British Airways (BA) experienced another public relations fiasco over the weekend, after thousands of passengers were wrongly told their flights had been canceled.

The debacle occurred following the Aug. 23 announcement by the British Airline Pilots Association (BALPA) that it plans to strike in pursuit of a pay claim on Sept. 9, 10 and 27.

BA immediately said it would offer refunds and rebookings for passengers booked on flights canceled as a result of the strikes.

Within 24 hours, however, the UK media was filled with reports from irate passengers who had booked replacement flights with other airlines after receiving emails from BA that their flights had been canceled on nonstrike days … only to receive another email hours later informing them their original flights would go ahead.

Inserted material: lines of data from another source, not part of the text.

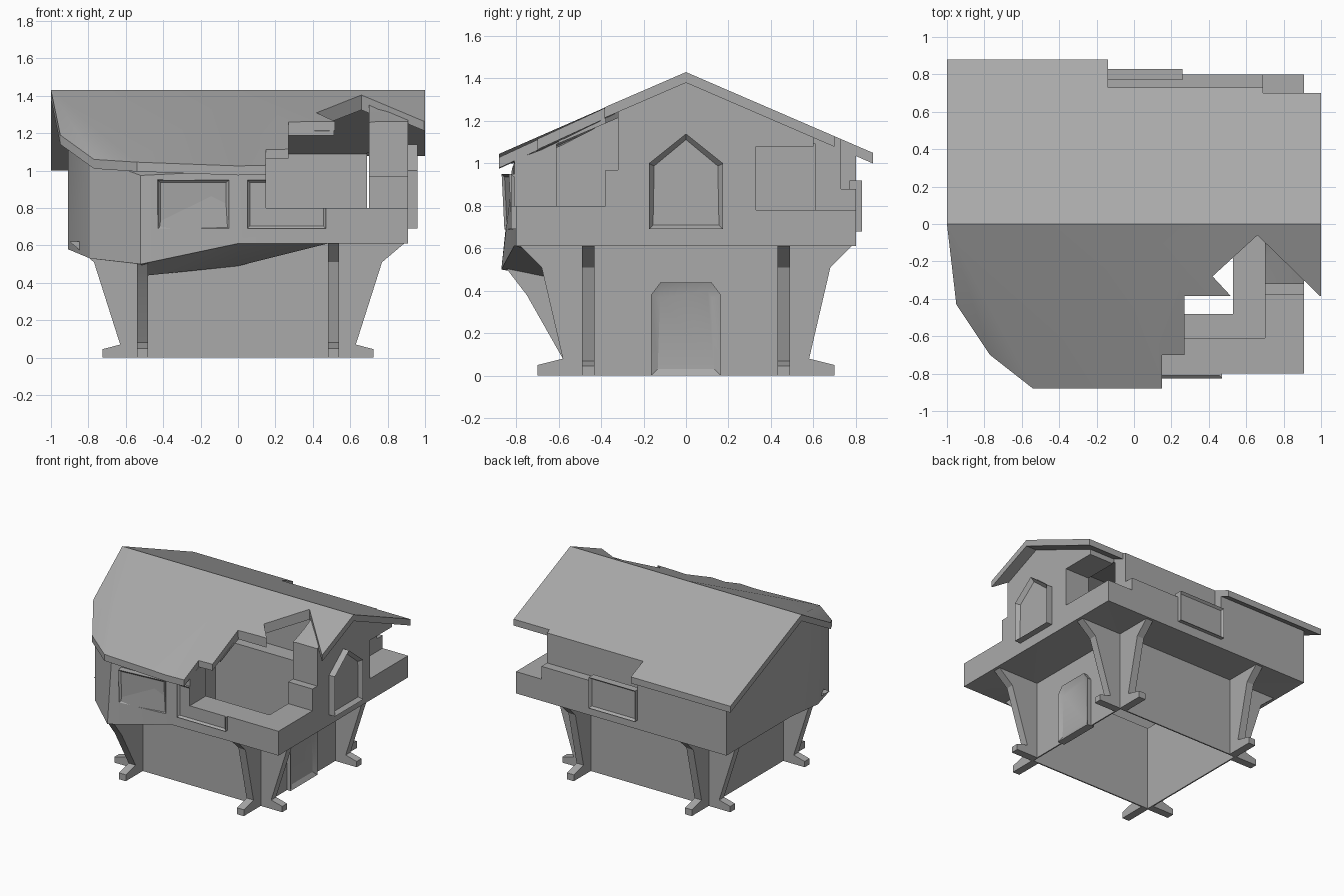
import bpy
import bmesh
import math
from mathutils import Matrix, Vector

if "Cube" in bpy.data.objects:
    bpy.data.objects.remove(bpy.data.objects["Cube"])

stone = bpy.data.materials.new("stone_grey")
stone.use_nodes = True
GREY = (0.40, 0.40, 0.40, 1)
stone.diffuse_color = GREY
stone.node_tree.nodes["Principled BSDF"].inputs["Base Color"].default_value = GREY


def finish(name, bm):
    """Turn a bmesh into an object with the shared material."""
    bmesh.ops.recalc_face_normals(bm, faces=bm.faces)
    mesh = bpy.data.meshes.new(name)
    bm.to_mesh(mesh)
    bm.free()
    obj = bpy.data.objects.new(name, mesh)
    bpy.context.collection.objects.link(obj)
    mesh.materials.append(stone)
    return obj


def prism(name, outline, low, high, matrix=Matrix()):
    """Extrude a 2D outline from low to high along local z."""
    bm = bmesh.new()
    face = bm.faces.new([bm.verts.new((a, b, low)) for a, b in outline])
    new = bmesh.ops.extrude_face_region(bm, geom=[face])["geom"]
    bmesh.ops.translate(bm, vec=(0, 0, high - low),
                        verts=[v for v in new if isinstance(v, bmesh.types.BMVert)])
    bm.transform(matrix)
    return finish(name, bm)


def rect(a0, a1, b0, b1):
    return [(a0, b0), (a1, b0), (a1, b1), (a0, b1)]


def box(x0, x1, y0, y1, z0, z1, name="cutter"):
    return prism(name, rect(x0, x1, y0, y1), z0, z1)


def cut(obj, *cutters):
    """Subtract cutters, then remove them."""
    for cutter in cutters:
        cutter.hide_render = True
        mod = obj.modifiers.new("cut", 'BOOLEAN')
        mod.operation = 'DIFFERENCE'
        mod.solver = 'EXACT'
        mod.object = cutter
        bpy.context.view_layer.objects.active = obj
        bpy.ops.object.modifier_apply(modifier=mod.name)
        bpy.data.objects.remove(cutter)


def basis(u, v, origin):
    """Matrix whose local x, y run along u, v from origin."""
    u, v = Vector(u).normalized(), Vector(v).normalized()
    m = Matrix((u, v, u.cross(v))).transposed().to_4x4()
    m.translation = origin
    return m


def panel(name, outline, matrix, depth, border):
    """Raised frame with a sunken centre."""
    bm = bmesh.new()
    base = [bm.verts.new((a, b, -0.03)) for a, b in outline]
    top = [bm.verts.new((a, b, depth)) for a, b in outline]
    n = len(outline)
    for i in range(n):
        bm.faces.new((base[i], base[(i + 1) % n], top[(i + 1) % n], top[i]))
    bm.faces.new(base[::-1])
    front = bm.faces.new(top)
    bm.normal_update()
    bmesh.ops.inset_region(bm, faces=[front], thickness=border, depth=0)
    bmesh.ops.translate(bm, vec=(0, 0, -depth * 0.6), verts=front.verts)
    bm.transform(matrix)
    return finish(name, bm)


def roof_z(y):
    return 1.43 - 0.432 * abs(y)


# Upper storey: outer footprint with sagging front corner, inner ring at the lower walls
outer = [(.91, -.80, .61), (.91, 0, .61), (.91, .80, .61), (-.91, .80, .61), (-.91, 0, .61),
         (-.91, -.33, .58), (-.79, -.64, .53), (-.52, -.87, .50), (0, -.81, .61), (.48, -.80, .61)]
inner = [(.54, -.49, .61), (.54, 0, .61), (.54, .49, .61), (-.54, .49, .61), (-.54, 0, .61),
         (-.54, -.30, .58), (-.54, -.49, .50), (-.48, -.53, .44), (0, -.49, .49), (.48, -.49, .61)]
bm = bmesh.new()
low = [bm.verts.new(p) for p in outer]
ring = [bm.verts.new(p) for p in inner]
top = [bm.verts.new((x, max(y, -.82), roof_z(y) - (.03 if y > -.3 or x > 0 else .08)))
       for x, y, z in outer]
for i in range(len(outer)):
    j = (i + 1) % len(outer)
    bm.faces.new((low[i], low[j], top[j], top[i]))
    bm.faces.new((ring[i], ring[j], low[j], low[i]))
bm.faces.new(ring)
bm.faces.new(top[1:5])
bm.faces.new([top[1]] + top[4:] + [top[0]])
bmesh.ops.triangulate(bm, faces=[f for f in bm.faces if len(f.verts) > 4])
upper = finish("upper_storey", bm)

# Hollow interior, open down into the lower storey
side = basis((0, 1, 0), (0, 0, 1), (0, 0, 0))
room = [(-.61, .66), (.61, .66), (.61, 1.09), (0, 1.35), (-.61, 1.09)]
cut(upper, prism("cutter", room, -.70, .70, side), box(-.53, .53, -.48, .48, .2, .8))

# Broken openings in the walls
cut(upper,
    box(.15, 1.1, -1, -.60, .80, 1.11),
    box(.27, 1.1, -1, -.38, .80, 2),
    box(.69, 1.1, -.40, -.32, .97, 2),
    prism("cutter", [(.66, -.06), (.42, -.28), (.55, -.42), (.70, -.42), (.70, -.10)], 1, 2),
    box(-.14, 1.1, .73, 1, .88, 2),
    box(.69, 1.1, .33, 1, .78, 1.08),
    box(.69, 1.1, .60, 1, .79, 2))

# Roof slab with a crumpled front corner
bm = bmesh.new()
r0, rm, r1, e1, e2, e3, e4, e5, b1, b0 = [bm.verts.new(p) for p in (
    (-1, 0, 1.43), (0, 0, 1.43), (1, 0, 1.43),
    (-.95, -.43, 1.19), (-.77, -.70, 1.06), (-.54, -.88, 1.045), (0, -.88, 1.025), (1, -.88, 1.05),
    (1, .88, 1.05), (-1, .88, 1.05))]
for f in ((r0, e1, e2), (r0, e2, e3), (r0, e3, rm), (rm, e3, e4), (rm, e4, e5), (rm, e5, r1),
          (r0, rm, r1, b1, b0)):
    bm.faces.new(f)
bmesh.ops.recalc_face_normals(bm, faces=bm.faces)
new = bmesh.ops.extrude_face_region(bm, geom=bm.faces[:])["geom"]
bmesh.ops.translate(bm, vec=(0, 0, -.05), verts=[v for v in new if isinstance(v, bmesh.types.BMVert)])
roof = finish("roof", bm)
cut(roof,
    box(.15, 1.1, -1, -.70, .8, 2),
    box(.27, 1.1, -1, -.385, .8, 2),
    prism("cutter", [(.66, -.06), (.42, -.28), (.55, -.42), (1.03, -.42)], .8, 2),
    box(-.14, 1.1, .73, 1, .8, 2),
    box(.69, 1.1, .70, 1, .8, 2))

# Lower storey: thin walls, open at the bottom
lower = box(-.54, .54, -.49, .49, 0, .63, "lower_walls")
cut(lower, box(-.53, .53, -.48, .48, -.1, .8))

# Corner brackets with flared feet
leg_x = [(.53, .62), (.90, .62), (.77, .51), (.63, .07), (.725, .045), (.725, 0), (.53, 0)]
leg_y = [(.48, .62), (.79, .62), (.68, .51), (.58, .08), (.70, .05), (.70, 0), (.48, 0)]
sagged = [(.48, .46), (.85, .51), (.75, .38), (.58, .08), (.70, .05), (.70, 0), (.48, 0)]
for sx, xn in ((1, "left"), (-1, "right")):
    for sy, yn in ((1, "back"), (-1, "front")):
        prism(f"{yn}_{xn}_side_bracket", leg_x, -.03, .03,
              basis((sx, 0, 0), (0, 0, 1), (0, sy * .46, 0)))
        profile = sagged if sx < 0 and sy < 0 else leg_y
        prism(f"{yn}_{xn}_bracket", profile, -.03, .03,
              basis((0, sy, 0), (0, 0, 1), (sx * .51, 0, 0)))

# Door and pointed gable window
panel("door", [(-.165, 0), (.165, 0), (.165, .38), (.12, .44), (-.12, .44), (-.165, .38)],
      basis((0, 1, 0), (0, 0, 1), (.54, 0, 0)), .03, .045)
panel("gable_window", [(-.175, .69), (.175, .69), (.175, 1.0), (0, 1.14), (-.175, 1.0)],
      basis((0, 1, 0), (0, 0, 1), (.91, 0, 0)), .05, .028)

# Wall windows
panel("front_right_window", rect(-.19, .19, -.13, .13),
      basis((1, .09, 0), (0, -.05, 1), (-.24, -.825, .82)), .02, .02)
broken = panel("front_left_window", rect(-.21, .21, -.13, .13),
               basis((1, 0, 0), (0, 0, 1), (.26, -.80, .82)), .025, .02)
cut(broken, box(.15, 1, -1, -.6, .80, 1.2))
panel("back_window", rect(-.20, .20, -.12, .12),
      basis((-1, 0, 0), (0, 0, 1), (.06, .80, .80)), .03, .02)

# Shading
for obj in bpy.context.scene.objects:
    obj.select_set(obj.type == 'MESH')
bpy.context.view_layer.objects.active = roof
bpy.ops.object.shade_smooth_by_angle(angle=math.radians(25))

Passengers said they had struggled to contact BA via email or telephone to seek clarity on the problem.

According to the BBC Aug. 26, thousands of passengers complained of being unable to contact BA customer services as the airline attempted to work through a backlog of 40,000 calls.

The latest public relations problem—ironically on the weekend the airline marked its 100th anniversary—came just two weeks after a major IT outage at the airline left thousands of passengers delayed or facing cancellations at the height of the European holiday season.

The carrier has experienced several major IT failures in the past few years and is appealing a record £183 million ($224 million) fine by the UK’s data regulator after a hack compromised the personal details of an estimated 500,000 customers.

BA customer service staff were left picking up the pieces following the latest IT problem. “We are sorry that some customers received an email in error to say that their flight had been canceled on nonstrike days,” a BA spokeswoman Aug. 26 said. “We emailed all those customers within a few hours to clarify that their flight will go ahead as planned.

“We are sorry for any confusion and inconvenience this has caused. We would encourage anyone who has incurred any expenses as a direct result to get in touch, and we will deal with each case on an individual basis.”

Alan Dron